U.S. Navy Cdr. Richard Bryant, commanding officer of the fast attack submarine USS Miami, thanks his family after receiving the 2008 Black Engineer of the Year Award for Career Achievement in Government presented to him by Chief of Naval Operations Adm. Gary Roughead, left, during the 2008 Black Engineer of the Year Awards in Baltimore, Md., Feb. 16, 2008. The Black Engineer of the Year Awards honors innovators who demonstrate excellence in science, engineering and technology and show a commitment torecruiting and retaining minorities in the nation's science and technology enterprises. U.S. Navy photo by Petty Officer 1st Class Tiffini M. Jones
African-Americans Have Legacy
Of Military Service, Sacrifice

WASHINGTON, Feb. 12, 2008 – Since the birth of America, African-Americans have been fighting and dying alongside their countrymen as the United States has struggled for freedom and peace at home and abroad.

African-American soldiers have fought in every war the United States has participated in, including the Revolutionary War, the War of 1812, the Civil War, the Spanish American War, World Wars I and II, the Korean War, the Vietnam War, the Gulf War, and the current war on terror. Story

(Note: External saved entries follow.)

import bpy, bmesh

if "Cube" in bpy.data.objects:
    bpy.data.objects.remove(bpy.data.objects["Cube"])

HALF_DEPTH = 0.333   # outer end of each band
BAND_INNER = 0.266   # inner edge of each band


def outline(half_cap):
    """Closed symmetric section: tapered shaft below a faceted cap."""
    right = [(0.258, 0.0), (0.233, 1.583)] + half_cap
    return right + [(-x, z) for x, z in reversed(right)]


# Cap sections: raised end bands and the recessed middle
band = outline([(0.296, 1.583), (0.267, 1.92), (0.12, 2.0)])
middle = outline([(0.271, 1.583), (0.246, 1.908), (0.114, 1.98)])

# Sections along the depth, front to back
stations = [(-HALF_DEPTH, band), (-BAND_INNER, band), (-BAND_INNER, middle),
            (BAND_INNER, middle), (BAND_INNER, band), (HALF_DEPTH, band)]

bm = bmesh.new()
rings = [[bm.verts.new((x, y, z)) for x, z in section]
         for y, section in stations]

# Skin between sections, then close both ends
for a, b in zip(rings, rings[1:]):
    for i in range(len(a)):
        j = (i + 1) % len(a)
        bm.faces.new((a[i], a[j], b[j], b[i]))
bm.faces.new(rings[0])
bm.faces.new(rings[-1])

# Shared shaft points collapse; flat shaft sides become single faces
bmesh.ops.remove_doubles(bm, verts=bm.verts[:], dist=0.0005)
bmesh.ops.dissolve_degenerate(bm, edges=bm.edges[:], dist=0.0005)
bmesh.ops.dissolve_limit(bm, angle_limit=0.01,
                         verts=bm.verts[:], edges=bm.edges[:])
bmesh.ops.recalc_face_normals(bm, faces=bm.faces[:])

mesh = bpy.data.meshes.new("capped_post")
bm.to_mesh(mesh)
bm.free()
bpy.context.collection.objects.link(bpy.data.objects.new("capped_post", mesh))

President Celebrates Heritage Month

"Thank you all for coming. Good afternoon, and welcome to the White House. Laura and I are honored that you all came, as we celebrate African American History Month. This is a month in which we recognize the many African Americans who've made great contributions to our country. We honor the talent and their courage. We renew our commitment to securing liberty and justice for every American," President Bush said Feb. 12, 2007, during a ceremony at the White House. Transcript

A Proclamation by the President

During National African American History Month, we honor the achievements and celebrate the rich heritage of African Americans. Throughout our Nation's history, African Americans from all walks of life have offered their talents to the betterment of American society.

Scholars such as Frederick Douglass and W.E.B. DuBois were early leaders who placed great importance on educating all people about the need for justice and racial equality. Athletes such as Jackie Robinson and Althea Gibson persevered while breaking the color barrier and competing at the highest levels of sports. Musicians like Nat King Cole and Billie Holiday lifted the American spirit with their creativity and musical gifts. Through their extraordinary accomplishments, these leaders helped bring our Nation closer to fulfilling its founding ideals. Proclamation

African Americans in the Army
Air Force Heritage to Horizon African American History Month Multimedia Presentation
Diversity - The Genius of Our People